Problem requirements:
The answer should consist of every line in the material below that has the word "faces".

Dataset excerpts:
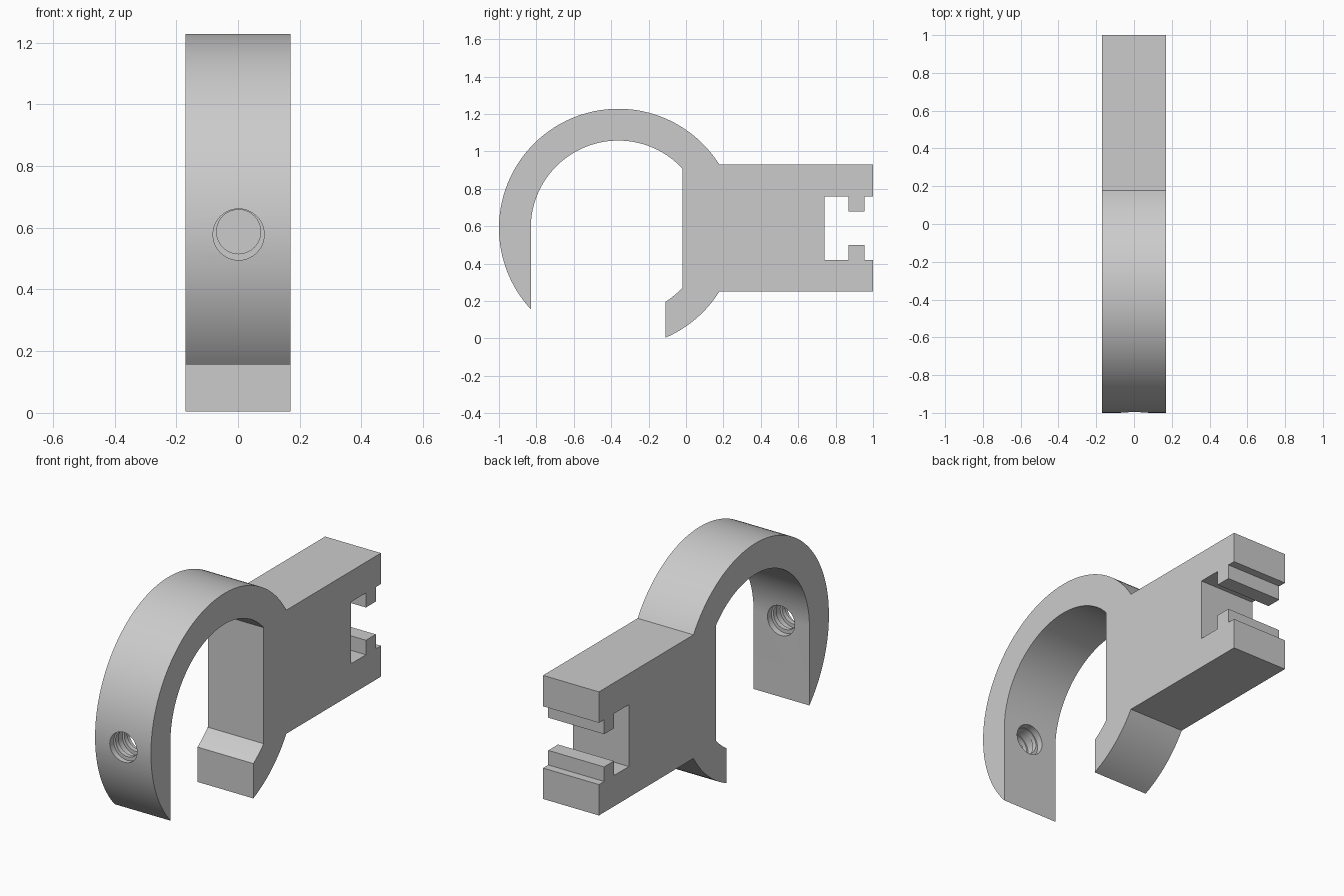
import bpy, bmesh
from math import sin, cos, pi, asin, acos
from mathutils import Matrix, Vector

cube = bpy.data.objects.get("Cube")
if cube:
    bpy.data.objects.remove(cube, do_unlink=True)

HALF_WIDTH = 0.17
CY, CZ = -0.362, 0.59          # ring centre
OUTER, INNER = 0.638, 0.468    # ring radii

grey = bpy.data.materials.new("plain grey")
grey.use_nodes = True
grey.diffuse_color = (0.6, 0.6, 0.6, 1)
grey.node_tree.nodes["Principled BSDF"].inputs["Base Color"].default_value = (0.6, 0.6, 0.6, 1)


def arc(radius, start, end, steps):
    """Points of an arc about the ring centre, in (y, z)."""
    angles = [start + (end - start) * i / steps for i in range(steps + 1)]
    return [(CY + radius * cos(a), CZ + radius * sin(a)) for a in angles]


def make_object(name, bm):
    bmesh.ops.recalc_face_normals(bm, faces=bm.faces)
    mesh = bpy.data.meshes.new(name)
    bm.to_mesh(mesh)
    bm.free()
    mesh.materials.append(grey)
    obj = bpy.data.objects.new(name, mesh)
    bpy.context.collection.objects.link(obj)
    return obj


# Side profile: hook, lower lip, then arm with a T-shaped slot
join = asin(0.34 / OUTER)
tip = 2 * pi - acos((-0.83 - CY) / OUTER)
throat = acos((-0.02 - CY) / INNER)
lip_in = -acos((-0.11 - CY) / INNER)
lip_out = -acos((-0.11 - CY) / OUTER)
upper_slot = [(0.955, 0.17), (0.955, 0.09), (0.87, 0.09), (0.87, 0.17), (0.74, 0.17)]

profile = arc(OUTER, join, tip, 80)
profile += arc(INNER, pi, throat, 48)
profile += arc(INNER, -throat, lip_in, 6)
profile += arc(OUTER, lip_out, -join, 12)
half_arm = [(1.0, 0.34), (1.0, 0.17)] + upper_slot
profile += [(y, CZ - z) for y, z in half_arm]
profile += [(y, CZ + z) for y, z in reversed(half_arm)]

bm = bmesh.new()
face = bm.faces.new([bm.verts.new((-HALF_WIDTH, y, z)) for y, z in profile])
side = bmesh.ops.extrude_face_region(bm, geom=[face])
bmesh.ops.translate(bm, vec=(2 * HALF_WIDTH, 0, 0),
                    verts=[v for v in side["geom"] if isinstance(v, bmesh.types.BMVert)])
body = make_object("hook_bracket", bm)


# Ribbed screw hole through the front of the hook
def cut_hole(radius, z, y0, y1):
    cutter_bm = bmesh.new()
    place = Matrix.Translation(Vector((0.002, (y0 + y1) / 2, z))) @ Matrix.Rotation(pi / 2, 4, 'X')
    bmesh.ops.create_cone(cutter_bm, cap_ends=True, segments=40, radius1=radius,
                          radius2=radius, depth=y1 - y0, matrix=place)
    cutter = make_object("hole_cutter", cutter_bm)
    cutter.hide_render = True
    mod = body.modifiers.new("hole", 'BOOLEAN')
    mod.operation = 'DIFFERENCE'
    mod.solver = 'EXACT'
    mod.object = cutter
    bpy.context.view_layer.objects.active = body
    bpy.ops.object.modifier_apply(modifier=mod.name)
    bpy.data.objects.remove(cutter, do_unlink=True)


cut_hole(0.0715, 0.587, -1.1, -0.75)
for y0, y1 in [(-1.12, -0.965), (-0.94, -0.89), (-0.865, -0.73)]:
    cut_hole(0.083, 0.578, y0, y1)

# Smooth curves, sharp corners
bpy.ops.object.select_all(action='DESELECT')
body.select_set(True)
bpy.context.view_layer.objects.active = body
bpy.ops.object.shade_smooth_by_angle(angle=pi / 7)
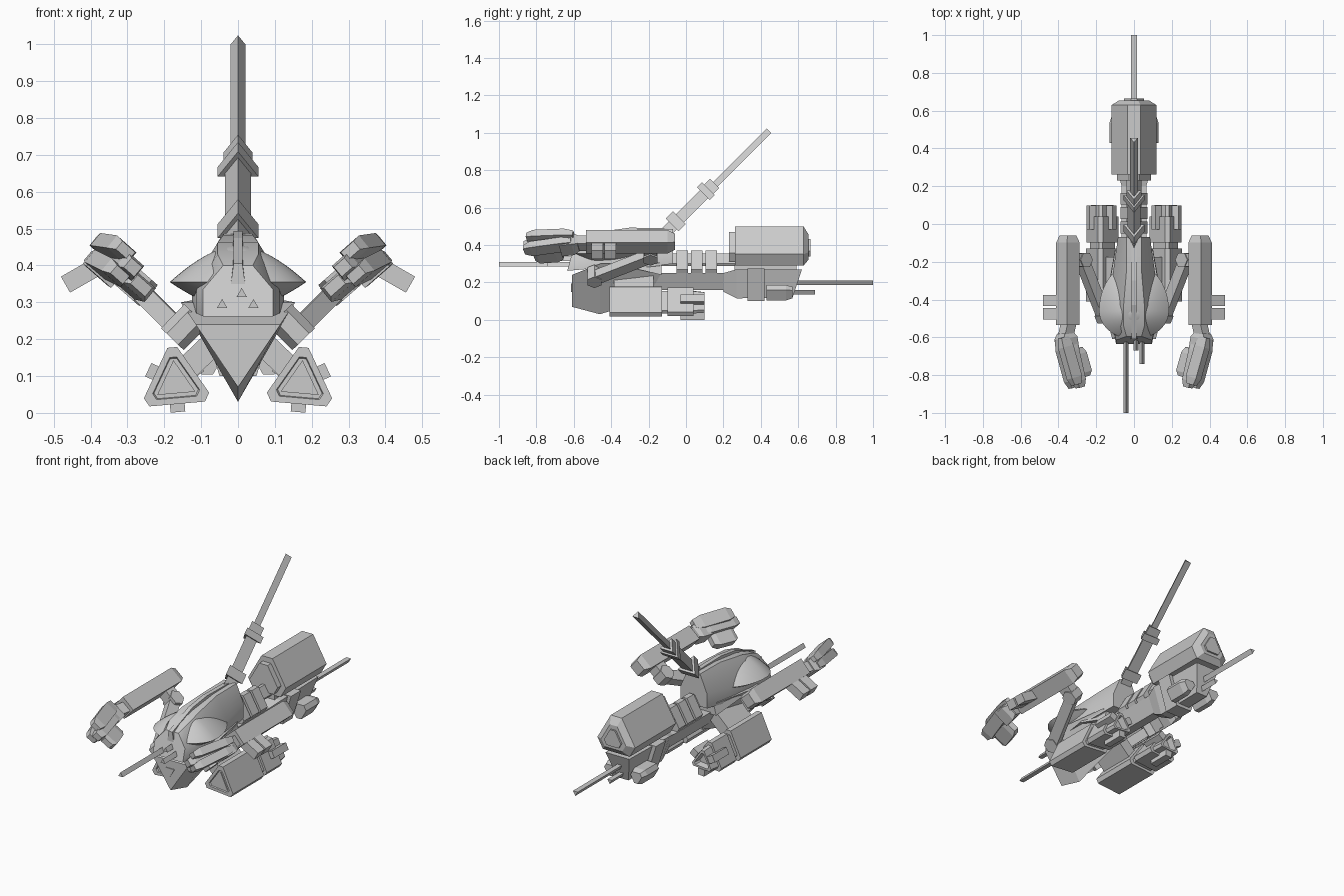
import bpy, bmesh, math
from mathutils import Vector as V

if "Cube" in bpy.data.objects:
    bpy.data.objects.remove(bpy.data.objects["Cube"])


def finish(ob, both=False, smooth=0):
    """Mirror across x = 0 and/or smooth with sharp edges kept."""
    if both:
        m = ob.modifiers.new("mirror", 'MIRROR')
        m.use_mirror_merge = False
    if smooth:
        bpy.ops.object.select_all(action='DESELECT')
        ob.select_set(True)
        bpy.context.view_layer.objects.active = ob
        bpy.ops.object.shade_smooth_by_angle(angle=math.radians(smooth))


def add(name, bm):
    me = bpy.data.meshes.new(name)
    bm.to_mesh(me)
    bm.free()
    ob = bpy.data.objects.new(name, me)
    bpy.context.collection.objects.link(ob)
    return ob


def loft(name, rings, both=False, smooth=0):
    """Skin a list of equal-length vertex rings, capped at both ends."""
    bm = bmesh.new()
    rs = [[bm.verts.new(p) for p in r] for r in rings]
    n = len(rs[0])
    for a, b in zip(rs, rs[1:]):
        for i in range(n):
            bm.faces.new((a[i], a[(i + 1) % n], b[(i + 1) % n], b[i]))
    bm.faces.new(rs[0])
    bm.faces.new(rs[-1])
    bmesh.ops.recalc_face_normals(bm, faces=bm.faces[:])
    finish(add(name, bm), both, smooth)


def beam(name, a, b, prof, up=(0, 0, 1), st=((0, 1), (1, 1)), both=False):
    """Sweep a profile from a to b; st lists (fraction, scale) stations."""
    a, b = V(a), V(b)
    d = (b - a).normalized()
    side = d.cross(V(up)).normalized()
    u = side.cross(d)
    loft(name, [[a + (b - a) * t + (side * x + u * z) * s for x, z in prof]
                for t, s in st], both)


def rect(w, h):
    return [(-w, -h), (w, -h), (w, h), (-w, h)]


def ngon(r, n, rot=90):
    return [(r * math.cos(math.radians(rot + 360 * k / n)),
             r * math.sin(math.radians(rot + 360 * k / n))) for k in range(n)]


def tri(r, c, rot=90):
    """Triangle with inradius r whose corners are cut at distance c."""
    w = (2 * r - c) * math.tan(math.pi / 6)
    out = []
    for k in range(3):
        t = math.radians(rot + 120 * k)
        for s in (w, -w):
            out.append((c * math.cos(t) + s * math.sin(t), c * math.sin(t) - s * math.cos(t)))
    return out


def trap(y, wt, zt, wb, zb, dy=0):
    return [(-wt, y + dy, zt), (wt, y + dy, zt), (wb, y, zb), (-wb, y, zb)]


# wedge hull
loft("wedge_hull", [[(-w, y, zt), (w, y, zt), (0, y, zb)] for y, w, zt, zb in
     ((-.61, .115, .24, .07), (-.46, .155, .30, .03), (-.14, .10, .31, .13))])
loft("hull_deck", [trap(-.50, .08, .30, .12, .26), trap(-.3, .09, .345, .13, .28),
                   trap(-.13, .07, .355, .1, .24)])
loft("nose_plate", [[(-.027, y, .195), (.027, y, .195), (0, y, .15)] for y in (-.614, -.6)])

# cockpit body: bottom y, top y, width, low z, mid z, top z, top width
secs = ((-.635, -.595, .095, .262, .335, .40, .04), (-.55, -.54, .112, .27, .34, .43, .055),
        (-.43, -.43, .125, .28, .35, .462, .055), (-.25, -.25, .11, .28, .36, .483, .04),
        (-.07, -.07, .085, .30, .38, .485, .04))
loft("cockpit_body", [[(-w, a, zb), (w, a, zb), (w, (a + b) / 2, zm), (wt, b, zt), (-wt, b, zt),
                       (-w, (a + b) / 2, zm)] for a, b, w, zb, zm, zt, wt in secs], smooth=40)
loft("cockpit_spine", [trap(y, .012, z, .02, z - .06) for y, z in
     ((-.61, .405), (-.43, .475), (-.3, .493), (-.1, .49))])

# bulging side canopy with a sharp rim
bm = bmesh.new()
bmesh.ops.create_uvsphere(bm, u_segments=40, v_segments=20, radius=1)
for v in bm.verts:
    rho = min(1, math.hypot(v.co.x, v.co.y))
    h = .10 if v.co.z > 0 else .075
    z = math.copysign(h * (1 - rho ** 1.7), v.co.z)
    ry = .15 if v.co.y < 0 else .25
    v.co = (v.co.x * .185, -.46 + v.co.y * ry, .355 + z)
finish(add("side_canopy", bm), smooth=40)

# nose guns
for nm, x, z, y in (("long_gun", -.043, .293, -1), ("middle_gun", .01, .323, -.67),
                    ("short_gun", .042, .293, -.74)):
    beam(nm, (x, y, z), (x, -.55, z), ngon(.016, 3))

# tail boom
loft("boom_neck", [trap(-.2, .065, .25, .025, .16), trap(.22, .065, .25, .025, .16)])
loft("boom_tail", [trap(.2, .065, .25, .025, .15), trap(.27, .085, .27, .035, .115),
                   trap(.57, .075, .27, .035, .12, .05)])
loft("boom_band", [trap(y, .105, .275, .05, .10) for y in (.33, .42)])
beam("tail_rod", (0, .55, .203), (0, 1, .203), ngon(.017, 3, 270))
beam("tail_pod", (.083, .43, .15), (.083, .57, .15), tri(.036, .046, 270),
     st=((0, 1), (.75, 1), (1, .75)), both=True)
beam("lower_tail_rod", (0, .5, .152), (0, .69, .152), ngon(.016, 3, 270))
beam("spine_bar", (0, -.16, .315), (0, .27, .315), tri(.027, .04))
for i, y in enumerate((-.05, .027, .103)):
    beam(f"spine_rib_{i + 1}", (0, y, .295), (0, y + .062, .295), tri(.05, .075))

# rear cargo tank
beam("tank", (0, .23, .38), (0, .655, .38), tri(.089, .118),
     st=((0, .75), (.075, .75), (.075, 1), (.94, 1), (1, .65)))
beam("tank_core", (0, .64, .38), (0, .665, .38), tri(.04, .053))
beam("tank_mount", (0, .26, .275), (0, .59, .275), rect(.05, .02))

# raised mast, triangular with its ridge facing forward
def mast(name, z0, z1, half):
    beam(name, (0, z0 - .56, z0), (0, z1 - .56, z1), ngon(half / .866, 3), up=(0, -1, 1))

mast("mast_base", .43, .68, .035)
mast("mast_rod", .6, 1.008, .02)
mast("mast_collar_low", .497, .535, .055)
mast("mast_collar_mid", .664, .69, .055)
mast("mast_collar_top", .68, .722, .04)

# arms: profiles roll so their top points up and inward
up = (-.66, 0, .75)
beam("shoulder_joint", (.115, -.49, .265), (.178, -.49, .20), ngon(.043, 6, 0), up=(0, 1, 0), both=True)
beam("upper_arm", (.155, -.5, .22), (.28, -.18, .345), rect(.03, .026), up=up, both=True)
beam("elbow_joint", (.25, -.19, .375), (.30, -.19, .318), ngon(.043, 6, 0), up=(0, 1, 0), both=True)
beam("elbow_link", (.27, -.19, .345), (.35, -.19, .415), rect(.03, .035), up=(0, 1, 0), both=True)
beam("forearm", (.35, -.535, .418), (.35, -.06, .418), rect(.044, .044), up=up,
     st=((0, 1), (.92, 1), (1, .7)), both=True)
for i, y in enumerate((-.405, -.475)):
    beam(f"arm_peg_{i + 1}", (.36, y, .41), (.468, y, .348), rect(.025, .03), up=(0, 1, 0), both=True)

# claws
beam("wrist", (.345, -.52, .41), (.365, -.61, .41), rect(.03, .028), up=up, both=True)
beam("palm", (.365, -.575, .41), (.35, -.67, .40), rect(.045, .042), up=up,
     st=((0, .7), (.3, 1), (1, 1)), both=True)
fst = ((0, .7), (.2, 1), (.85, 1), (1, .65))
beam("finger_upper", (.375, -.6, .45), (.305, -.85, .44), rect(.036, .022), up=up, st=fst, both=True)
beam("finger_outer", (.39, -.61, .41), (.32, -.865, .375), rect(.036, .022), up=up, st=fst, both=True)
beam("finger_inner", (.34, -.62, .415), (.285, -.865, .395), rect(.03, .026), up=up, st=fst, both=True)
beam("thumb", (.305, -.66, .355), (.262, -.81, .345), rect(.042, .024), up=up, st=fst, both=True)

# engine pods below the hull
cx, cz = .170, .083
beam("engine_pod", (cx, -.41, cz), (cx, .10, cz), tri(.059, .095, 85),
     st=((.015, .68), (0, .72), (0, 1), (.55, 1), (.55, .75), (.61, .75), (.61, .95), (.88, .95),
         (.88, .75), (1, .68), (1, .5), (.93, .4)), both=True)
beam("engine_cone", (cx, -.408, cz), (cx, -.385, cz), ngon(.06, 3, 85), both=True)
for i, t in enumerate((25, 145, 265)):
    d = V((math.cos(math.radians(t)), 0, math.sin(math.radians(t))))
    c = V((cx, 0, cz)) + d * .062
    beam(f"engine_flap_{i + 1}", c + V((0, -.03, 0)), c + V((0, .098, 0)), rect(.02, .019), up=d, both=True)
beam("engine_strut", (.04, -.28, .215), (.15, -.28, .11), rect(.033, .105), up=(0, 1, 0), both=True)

Output of the exercise:
    bmesh.ops.recalc_face_normals(bm, faces=bm.faces)
face = bm.faces.new([bm.verts.new((-HALF_WIDTH, y, z)) for y, z in profile])
            bm.faces.new((a[i], a[(i + 1) % n], b[(i + 1) % n], b[i]))
    bm.faces.new(rs[0])
    bm.faces.new(rs[-1])
    bmesh.ops.recalc_face_normals(bm, faces=bm.faces[:])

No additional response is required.